The new owners of JPI Media have issued a bold statement of intent by appointing Neil McIntosh as Editor-in-Chief of The Scotsman, Scotland on Sunday and Edinburgh Evening News.
He has agreed to leave his role as Managing Editor of BBC Online to spearhead the titles as part of National World Chairman David Montgomery’s drive to deliver a quality led journalistic powerhouse for the nation.
National World bought the firm last month for £10m after both Reach and DC Thomson ended their interest. McIntosh’s signing will be viewed as another coup for Montgomery and his senior management team of Mark Hollinshead and Vijay Vaghela.
According to sources at the titles, news of McIntosh’s appointment has so far been ‘warmly welcomed’.
“Neil will provide that leadership and the highest standards of reporting for The Scotsman at this important time.”David Montgomery, Chairman, National World
He is initially expected to focus on growing the business by exploiting the brand’s potential through “unmissable journalism”, building on quality across business, politics, opinion, the environment, education, Scottish lifestyle and the arts.
Details were revealed in today’s digital and print editions.
McIntosh said: “I’ve been impressed by David’s vision and ambition for The Scotsman, Edinburgh Evening News and Scotland on Sunday.
‘Under National World’s ownership there’s a brilliant opportunity to build The Scotsman’s position as Scotland’s National Newspaper, and develop unmissable journalism that gets to the heart of the country, and the communities within it.”
He added: “The strength and dedication of the newsroom has been evident through the last very difficult year.
“I’m looking forward to working with the team to build on the titles’ strength online, and in print.”
National World plans to ensure each publication has a ‘distinct personality reflecting the different audiences served’ – a departure from the trend towards centralisation.
Montgomery said: “Our Scottish newspapers with The Scotsman as the flagship title, will support their communities by publishing reliable journalism produced by knowledgable writers who live locally.
“The editors are asked to provide leadership in holding our democratic institutions to account and advancing the economic interests of each community.
“Neil will provide that leadership and the highest standards of reporting for The Scotsman at this important time.”
McIntosh helped transform UK journalism during the 2000s, being dubbed the ‘Godfather of Blogging’ and leading the introduction of key technological advancements such as the use of audio and video, for a clutch of global brands.
He began his professional career as a sub-editor with the Edinburgh Evening News in 1997 after graduation with both an HND and BA in journalism from the city’s Edinburgh Napier University, making this appointment something of a professional homecoming.
He would later go on to work as a freelance for titles including The Herald, Scottish Daily Express and The Scotsman, where he wrote a weekly column on the then emerging world of the Internet where he was to eventually make his name.
After a spell as Duty Editor with ITV and C4 text service, Teletext, he joined The Guardian in a decade long year career.

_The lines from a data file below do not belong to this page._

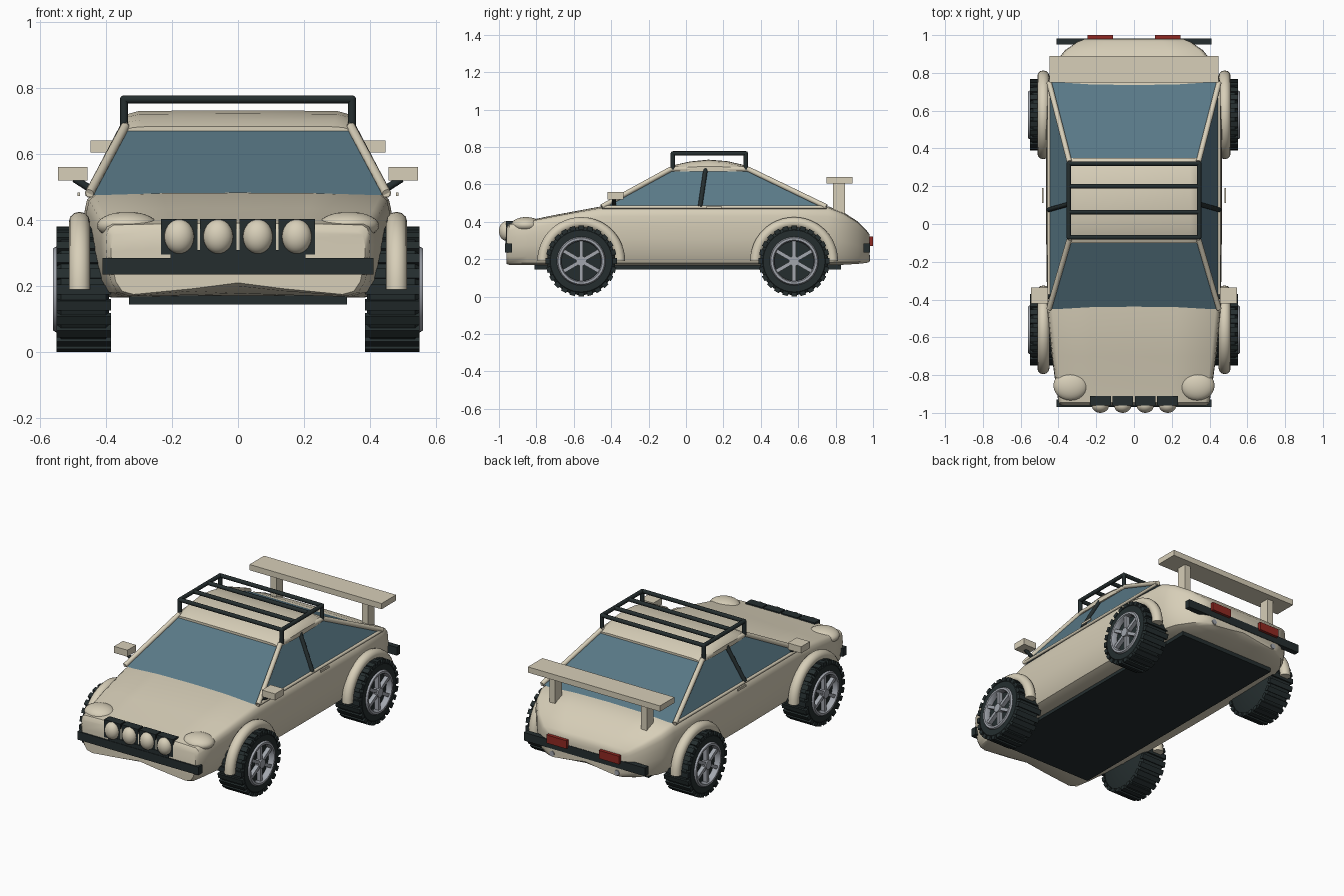
import bpy, bmesh, math
from mathutils import Vector, Matrix

if "Cube" in bpy.data.objects:
    bpy.data.objects.remove(bpy.data.objects["Cube"])


def material(name, rgb):
    m = bpy.data.materials.new(name)
    m.diffuse_color = (*rgb, 1)
    m.use_nodes = True
    m.node_tree.nodes["Principled BSDF"].inputs["Base Color"].default_value = m.diffuse_color
    return m


PAINT = material("cream paint", (0.68, 0.62, 0.48))
GLASS = material("blue glass", (0.10, 0.19, 0.24))
BLACK = material("black trim", (0.018, 0.027, 0.028))
SILVER = material("wheel silver", (0.36, 0.38, 0.42))
RED = material("tail red", (0.28, 0.022, 0.016))


def finish(name, bm, mat, smooth=None):
    bmesh.ops.recalc_face_normals(bm, faces=bm.faces)
    me = bpy.data.meshes.new(name)
    bm.to_mesh(me)
    bm.free()
    me.materials.append(mat)
    if smooth:
        me.shade_smooth()
        me.set_sharp_from_angle(angle=math.radians(smooth))
    ob = bpy.data.objects.new(name, me)
    bpy.context.collection.objects.link(ob)
    return ob


def box(name, x, y, z, mat):
    """Box from (min, max) ranges."""
    bm = bmesh.new()
    bmesh.ops.create_cube(bm, size=1)
    for v in bm.verts:
        v.co = [(a + b) / 2 + c * (b - a) for c, (a, b) in zip(v.co, (x, y, z))]
    return finish(name, bm, mat)


def sides(s, a, b):
    return (a, b) if s > 0 else (-b, -a)


def tube(name, a, b, r, mat, n=12):
    a, b = Vector(a), Vector(b)
    d = b - a
    bm = bmesh.new()
    m = Matrix.Translation((a + b) / 2) @ d.to_track_quat('Z', 'Y').to_matrix().to_4x4()
    bmesh.ops.create_cone(bm, cap_ends=True, segments=n, radius1=r, radius2=r,
                          depth=d.length, matrix=m)
    return finish(name, bm, mat, 40)


def ellipsoid(name, c, r, mat, tilt=0):
    bm = bmesh.new()
    m = Matrix.Translation(c) @ Matrix.Rotation(tilt, 4, 'Y') @ Matrix.Diagonal((*r, 1))
    bmesh.ops.create_uvsphere(bm, u_segments=24, v_segments=14, radius=1, matrix=m)
    return finish(name, bm, mat, 60)


def loft(name, rings, mat, smooth=35, closed=False):
    """Skin equal-length rings; cap the ends unless the loft is closed."""
    bm = bmesh.new()
    vs = [[bm.verts.new(p) for p in ring] for ring in rings]
    n = len(vs[0])
    pairs = list(zip(vs, vs[1:])) + ([(vs[-1], vs[0])] if closed else [])
    for a, b in pairs:
        for i in range(n):
            j = (i + 1) % n
            bm.faces.new((a[i], a[j], b[j], b[i]))
    if not closed:
        bm.faces.new(vs[0])
        bm.faces.new(vs[-1])
    return finish(name, bm, mat, smooth)


def mirrored(half):
    """Close a bottom-to-top half section whose end points lie on the centre line."""
    return half + [(-x, y, z) for x, y, z in half[-2:0:-1]]


# Lower body: stations of y, half width, bottom, top, lift of the lower lip
STATIONS = [(-0.96, .385, .175, .365, .035), (-0.945, .40, .17, .385, .03),
            (-0.85, .415, .168, .40, .01), (-0.70, .435, .168, .43, 0),
            (-0.45, .46, .165, .475, 0), (0, .466, .165, .478, 0),
            (0.50, .466, .165, .478, 0), (0.76, .455, .168, .475, 0),
            (0.84, .43, .17, .445, 0), (0.92, .365, .175, .395, .01),
            (0.965, .30, .18, .35, .02), (0.98, .26, .185, .33, .03)]
SECTION = [(0, 0), (.35, 0), (.82, 0), (.91, .05), (.96, .2), (.99, .45), (1, .68),
           (.995, .85), (.98, .95), (.94, 1), (.5, 1.02), (0, 1.025)]
rings = []
for y, w, zb, zt, lift in STATIONS:
    half = [(fx * w, y, zb + fz * (zt - zb)) for fx, fz in SECTION]
    half[0] = (0, y, zb + lift)
    half[1] = (half[1][0], y, zb + lift * .5)
    rings.append(mirrored(half))
loft("body", rings, PAINT, 40)
box("floor_plate", (-.33, .33), (-.81, .83), (.145, .172), BLACK)

# Glasshouse
FRONT, REAR = (-.45, -.08), (.75, .33)
loft("cabin_glass", [[(-w, y0, z), (w, y0, z), (w, y1, z), (-w, y1, z)]
                     for w, y0, y1, z in ((.45, -.45, .75, .476), (.34, -.08, .33, .68))],
     GLASS, None)

# Arched roof
rings = []
for y, top, w in ((-.10, .683, .335), (-.06, .704, .35), (.02, .722, .355), (.12, .732, .357),
                  (.22, .724, .355), (.30, .706, .35), (.35, .683, .335)):
    zb = .668
    h = top - zb
    rings.append(mirrored([(0, y, zb), (w, y, zb), (w, y, zb + h * .45),
                           (w * .95, y, zb + h * .8), (w * .84, y, zb + h * .97), (0, y, top)]))
loft("roof", rings, PAINT, 40)

for s in (-1, 1):
    # Pillars, rails and door handle
    for label, (yb, yt) in (("front", FRONT), ("rear", REAR)):
        tube(label + "_pillar", (s * .45, yb, .48), (s * .342, yt, .682), .014, PAINT)
    tube("roof_rail", (s * .342, -.08, .682), (s * .342, .33, .682), .014, PAINT)
    tube("belt_rail", (s * .45, -.45, .478), (s * .45, .75, .478), .009, PAINT)
    tube("door_pillar", (s * .452, .075, .48), (s * .346, .105, .682), .012, BLACK)
    box("door_handle", sides(s, .478, .486), (.11, .19), (.472, .484), PAINT)

    # Mirrors
    box("mirror", sides(s, .455, .545), (-.42, -.335), (.52, .56), PAINT)
    tube("mirror_arm", (s * .44, -.385, .49), (s * .495, -.385, .525), .011, BLACK)

    # Headlights, tail lights, exhausts, wing posts
    ellipsoid("headlight", (s * .335, -.855, .383), (.092, .08, .042), PAINT)
    box("tail_light", sides(s, .11, .245), (.97, 1.0), (.27, .32), RED)
    tube("exhaust", (s * .22, .90, .205), (s * .22, .985, .205), .016, SILVER)
    box("wing_post", sides(s, .29, .33), (.785, .85), (.44, .61), PAINT)

# Rear wing and bumpers
box("rear_wing", (-.447, .447), (.75, .89), (.605, .64), PAINT)
box("front_bumper", (-.41, .41), (-.968, -.93), (.235, .285), BLACK)
box("rear_bumper", (-.41, .41), (.95, .983), (.235, .285), BLACK)

# Rally lamp pod
box("lamp_bar", (-.205, .205), (-.965, -.92), (.285, .31), BLACK)
for x in (-.178, -.06, .06, .178):
    box("lamp_housing", (x - .055, x + .055), (-.962, -.91), (.295, .403), BLACK)
    ellipsoid("rally_lamp", (x, -.962, .35), (.045, .038, .052), PAINT)

# Roof rack
X, Y0, Y1, Z, R = .345, -.07, .32, .765, .012
for y in (Y0, .063, .20, Y1):
    tube("rack_bar", (-X, y, Z), (X, y, Z), R, BLACK)
for s in (-1, 1):
    tube("rack_side", (s * X, Y0, Z), (s * X, Y1, Z), R, BLACK)
    for y in (Y0, Y1):
        tube("rack_leg", (s * X, y, .68), (s * X, y, Z), R, BLACK)
        ellipsoid("rack_corner", (s * X, y, Z), (R, R, R), BLACK)


def lathe(name, cy, s, profile, mat, n=40, closed=True, smooth=35):
    """Revolve (x, radius) points about the axle."""
    rings = []
    for i in range(n):
        a = 2 * math.pi * i / n
        rings.append([(s * x, cy + r * math.cos(a), .19 + r * math.sin(a)) for x, r in profile])
    return loft(name, rings, mat, smooth, closed)


# Wheels and arches
for s in (-1, 1):
    for cy in (-.56, .578):
        # Tyre carcass with raised tread blocks
        lathe("tyre", cy, s, [(.39, .02), (.39, .165), (.40, .182), (.535, .182), (.55, .165),
                              (.55, .128), (.525, .12), (.525, .02)], BLACK)
        for i in range(24):
            a = 2 * math.pi * i / 24
            bm = bmesh.new()
            m = (Matrix.Translation((s * .467, cy, .19)) @ Matrix.Rotation(a, 4, 'X')
                 @ Matrix.Translation((0, 0, .179)) @ Matrix.Diagonal((.166, .03, .022, 1)))
            bmesh.ops.create_cube(bm, size=1, matrix=m)
            finish("tread_block", bm, BLACK)
        # Rim, hub and six spokes
        lathe("rim", cy, s, [(.52, .106), (.55, .106), (.56, .112), (.56, .124), (.55, .13),
                             (.52, .13)], SILVER)
        tube("hub", (s * .52, cy, .19), (s * .56, cy, .19), .027, SILVER, 20)
        for i in range(6):
            a = math.pi / 3 * i
            bm = bmesh.new()
            m = (Matrix.Translation((s * .54, cy, .19)) @ Matrix.Rotation(a, 4, 'X')
                 @ Matrix.Translation((0, 0, .064)) @ Matrix.Diagonal((.025, .02, .092, 1)))
            bmesh.ops.create_cube(bm, size=1, matrix=m)
            finish("spoke", bm, SILVER)
        # Half-ring arch flare
        rings = []
        for i in range(25):
            a = math.pi * i / 24
            ring = []
            for k in range(12):
                t = 2 * math.pi * k / 12
                r = .205 + .03 * math.cos(t)
                ring.append((s * (.48 + .032 * math.sin(t)), cy + r * math.cos(a),
                             .19 + r * math.sin(a)))
            rings.append(ring)
        loft("arch_flare", rings, PAINT, 50)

He served first as Deputy Editor of the pioneering Guardian Online web operation and later as Assistant Editor, driving the growth of Guardian Unlimited before being promoted again to Head of Editorial Development for guardian.co.uk.
The holder of an MBA, Masters in Business Administration and graduate of the IESE Business School, he was named Editor for the business facing WSJ.com Europe, in 2009, to launch the European chapter of the site. He became Deputy Editor for the operation just two and a bit years later leading it through rapid expansion and growth.
He was lured to the BBC in 2013 to become Managing Editor of BBC Online, tasked with ensuring it became a more engaging destination site for users through operational and strategic leadership. There his team delivered a home page audience of 8m a week, with more than a billion clicks a year.
His return to Scotland happens at a time when all the nation’s major publishers are involved in something of a long-overdue arms race for audience and advertisers.
It comes a year after previous incumbent Frank O’Donnell announced he was leaving to join rivals DC Thomson to help head up their digital transformation called Project Apollo.